WHAT IS NEEDED: Do any lines in the data below contain "return"? If so, copy every one of them.

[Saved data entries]
____
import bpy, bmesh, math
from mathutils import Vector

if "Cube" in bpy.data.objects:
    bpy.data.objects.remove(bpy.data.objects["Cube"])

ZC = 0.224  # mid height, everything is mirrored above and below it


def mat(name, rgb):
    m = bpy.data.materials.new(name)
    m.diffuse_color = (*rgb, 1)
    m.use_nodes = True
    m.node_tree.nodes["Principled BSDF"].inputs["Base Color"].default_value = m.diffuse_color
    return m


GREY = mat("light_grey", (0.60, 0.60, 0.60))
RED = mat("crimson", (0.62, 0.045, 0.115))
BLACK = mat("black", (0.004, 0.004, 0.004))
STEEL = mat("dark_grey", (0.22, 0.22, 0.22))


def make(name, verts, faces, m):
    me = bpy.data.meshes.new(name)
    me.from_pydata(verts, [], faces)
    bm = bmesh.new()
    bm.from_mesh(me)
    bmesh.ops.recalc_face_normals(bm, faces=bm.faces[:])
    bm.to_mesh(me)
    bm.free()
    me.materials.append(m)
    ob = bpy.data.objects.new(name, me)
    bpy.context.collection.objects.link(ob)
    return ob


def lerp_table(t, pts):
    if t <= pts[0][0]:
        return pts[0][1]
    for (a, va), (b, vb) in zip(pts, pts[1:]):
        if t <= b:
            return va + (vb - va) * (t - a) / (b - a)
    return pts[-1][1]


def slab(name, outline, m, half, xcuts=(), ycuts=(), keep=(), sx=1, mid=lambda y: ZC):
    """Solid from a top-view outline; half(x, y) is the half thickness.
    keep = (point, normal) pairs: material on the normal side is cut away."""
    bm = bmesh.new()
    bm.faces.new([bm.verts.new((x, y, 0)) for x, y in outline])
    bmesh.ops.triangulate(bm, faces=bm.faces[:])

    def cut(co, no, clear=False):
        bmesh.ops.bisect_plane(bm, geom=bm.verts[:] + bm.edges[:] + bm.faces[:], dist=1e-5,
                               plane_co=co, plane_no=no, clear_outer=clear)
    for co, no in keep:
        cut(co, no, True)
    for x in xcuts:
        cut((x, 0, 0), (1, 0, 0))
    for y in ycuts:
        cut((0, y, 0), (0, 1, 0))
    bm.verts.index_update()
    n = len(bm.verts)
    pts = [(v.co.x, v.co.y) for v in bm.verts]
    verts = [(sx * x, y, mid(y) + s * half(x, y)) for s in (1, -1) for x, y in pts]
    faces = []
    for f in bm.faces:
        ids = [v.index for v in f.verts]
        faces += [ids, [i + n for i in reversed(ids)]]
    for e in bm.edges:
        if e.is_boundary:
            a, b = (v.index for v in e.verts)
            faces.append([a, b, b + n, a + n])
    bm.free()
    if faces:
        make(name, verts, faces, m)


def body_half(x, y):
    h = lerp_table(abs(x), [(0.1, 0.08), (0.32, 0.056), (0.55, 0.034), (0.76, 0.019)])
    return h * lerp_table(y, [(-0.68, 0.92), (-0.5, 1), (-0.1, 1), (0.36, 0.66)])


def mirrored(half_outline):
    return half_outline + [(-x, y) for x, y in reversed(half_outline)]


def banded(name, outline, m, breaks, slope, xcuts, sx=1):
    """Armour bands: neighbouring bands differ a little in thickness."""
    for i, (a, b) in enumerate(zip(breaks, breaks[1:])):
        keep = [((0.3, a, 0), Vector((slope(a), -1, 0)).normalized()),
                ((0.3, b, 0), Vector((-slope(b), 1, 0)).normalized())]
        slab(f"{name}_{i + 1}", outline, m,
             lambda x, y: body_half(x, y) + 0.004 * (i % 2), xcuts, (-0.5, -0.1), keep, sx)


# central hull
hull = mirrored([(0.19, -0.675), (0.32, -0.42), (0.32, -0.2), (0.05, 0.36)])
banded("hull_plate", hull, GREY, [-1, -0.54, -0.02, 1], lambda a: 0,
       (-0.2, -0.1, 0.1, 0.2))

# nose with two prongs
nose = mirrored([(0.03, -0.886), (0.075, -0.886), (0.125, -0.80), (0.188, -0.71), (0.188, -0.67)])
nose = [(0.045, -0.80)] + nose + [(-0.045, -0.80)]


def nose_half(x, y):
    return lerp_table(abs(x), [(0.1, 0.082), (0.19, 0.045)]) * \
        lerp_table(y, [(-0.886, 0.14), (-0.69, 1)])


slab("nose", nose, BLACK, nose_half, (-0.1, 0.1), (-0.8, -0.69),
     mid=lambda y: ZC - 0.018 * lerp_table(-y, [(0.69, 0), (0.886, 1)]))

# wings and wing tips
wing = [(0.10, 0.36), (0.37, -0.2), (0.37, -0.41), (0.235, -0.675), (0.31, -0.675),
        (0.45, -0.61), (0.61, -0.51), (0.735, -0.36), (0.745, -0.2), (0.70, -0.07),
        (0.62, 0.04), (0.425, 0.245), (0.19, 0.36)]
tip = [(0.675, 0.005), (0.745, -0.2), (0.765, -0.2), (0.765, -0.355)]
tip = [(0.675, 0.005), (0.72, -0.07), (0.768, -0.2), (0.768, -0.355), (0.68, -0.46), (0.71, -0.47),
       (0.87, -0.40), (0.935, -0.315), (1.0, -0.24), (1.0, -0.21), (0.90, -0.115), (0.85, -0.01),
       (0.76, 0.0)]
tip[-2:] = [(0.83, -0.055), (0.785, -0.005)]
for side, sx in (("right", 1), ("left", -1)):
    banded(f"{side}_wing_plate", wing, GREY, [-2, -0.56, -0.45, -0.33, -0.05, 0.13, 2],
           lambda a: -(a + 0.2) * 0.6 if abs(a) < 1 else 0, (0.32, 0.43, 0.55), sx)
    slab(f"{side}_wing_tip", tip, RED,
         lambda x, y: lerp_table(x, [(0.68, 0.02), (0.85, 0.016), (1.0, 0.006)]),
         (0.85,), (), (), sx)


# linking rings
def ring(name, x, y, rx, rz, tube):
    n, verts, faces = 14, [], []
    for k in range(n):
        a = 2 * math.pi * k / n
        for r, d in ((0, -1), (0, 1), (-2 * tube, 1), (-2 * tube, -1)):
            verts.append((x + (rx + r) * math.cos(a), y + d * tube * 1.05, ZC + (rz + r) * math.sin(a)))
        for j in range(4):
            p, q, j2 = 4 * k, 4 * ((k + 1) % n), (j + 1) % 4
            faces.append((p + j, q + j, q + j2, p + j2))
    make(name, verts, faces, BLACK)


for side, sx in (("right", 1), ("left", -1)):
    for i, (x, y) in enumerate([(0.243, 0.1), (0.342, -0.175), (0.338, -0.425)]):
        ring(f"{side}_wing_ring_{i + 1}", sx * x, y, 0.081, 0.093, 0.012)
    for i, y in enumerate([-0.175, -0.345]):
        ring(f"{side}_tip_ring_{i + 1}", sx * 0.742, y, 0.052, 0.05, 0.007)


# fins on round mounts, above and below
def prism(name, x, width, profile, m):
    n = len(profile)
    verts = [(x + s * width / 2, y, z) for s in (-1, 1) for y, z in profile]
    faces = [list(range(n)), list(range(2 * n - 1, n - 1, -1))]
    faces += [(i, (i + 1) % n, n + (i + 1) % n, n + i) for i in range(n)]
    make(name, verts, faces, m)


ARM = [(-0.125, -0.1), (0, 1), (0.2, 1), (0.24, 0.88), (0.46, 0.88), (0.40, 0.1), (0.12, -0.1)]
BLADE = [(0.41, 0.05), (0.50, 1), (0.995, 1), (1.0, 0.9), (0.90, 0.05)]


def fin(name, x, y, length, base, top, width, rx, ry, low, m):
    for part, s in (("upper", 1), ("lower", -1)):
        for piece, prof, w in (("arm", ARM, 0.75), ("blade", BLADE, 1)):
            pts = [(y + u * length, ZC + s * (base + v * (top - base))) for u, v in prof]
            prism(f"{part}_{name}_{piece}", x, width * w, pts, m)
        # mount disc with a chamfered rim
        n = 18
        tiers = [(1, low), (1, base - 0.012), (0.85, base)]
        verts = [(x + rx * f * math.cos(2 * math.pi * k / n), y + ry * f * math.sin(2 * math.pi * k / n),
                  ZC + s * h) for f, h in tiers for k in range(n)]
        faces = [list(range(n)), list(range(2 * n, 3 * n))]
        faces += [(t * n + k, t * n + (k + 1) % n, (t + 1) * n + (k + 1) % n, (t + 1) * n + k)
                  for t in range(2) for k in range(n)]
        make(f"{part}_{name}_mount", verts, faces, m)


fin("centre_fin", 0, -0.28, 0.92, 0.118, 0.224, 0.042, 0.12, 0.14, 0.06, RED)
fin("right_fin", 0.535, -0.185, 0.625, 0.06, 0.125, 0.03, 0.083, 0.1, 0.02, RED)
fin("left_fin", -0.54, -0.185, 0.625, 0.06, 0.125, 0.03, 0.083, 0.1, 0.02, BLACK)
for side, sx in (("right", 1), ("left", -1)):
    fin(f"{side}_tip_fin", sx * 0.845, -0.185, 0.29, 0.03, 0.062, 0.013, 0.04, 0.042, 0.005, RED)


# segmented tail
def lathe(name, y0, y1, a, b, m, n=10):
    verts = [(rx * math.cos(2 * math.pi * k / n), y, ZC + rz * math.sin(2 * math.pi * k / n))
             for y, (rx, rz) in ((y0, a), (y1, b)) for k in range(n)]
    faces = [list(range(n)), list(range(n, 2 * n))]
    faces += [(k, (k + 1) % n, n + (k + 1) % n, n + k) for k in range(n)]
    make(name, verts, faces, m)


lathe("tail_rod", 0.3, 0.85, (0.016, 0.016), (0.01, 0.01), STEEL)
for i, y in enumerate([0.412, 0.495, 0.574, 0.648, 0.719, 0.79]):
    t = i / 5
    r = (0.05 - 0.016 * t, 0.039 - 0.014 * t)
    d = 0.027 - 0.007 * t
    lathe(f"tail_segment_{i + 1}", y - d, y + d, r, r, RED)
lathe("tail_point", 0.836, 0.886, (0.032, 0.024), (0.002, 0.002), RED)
____
RESULT FOR THIS EXERCISE:
    return m
    return ob
        return pts[0][1]
            return va + (vb - va) * (t - a) / (b - a)
    return pts[-1][1]
    return h * lerp_table(y, [(-0.68, 0.92), (-0.5, 1), (-0.1, 1), (0.36, 0.66)])
    return half_outline + [(-x, y) for x, y in reversed(half_outline)]
    return lerp_table(abs(x), [(0.1, 0.082), (0.19, 0.045)]) * \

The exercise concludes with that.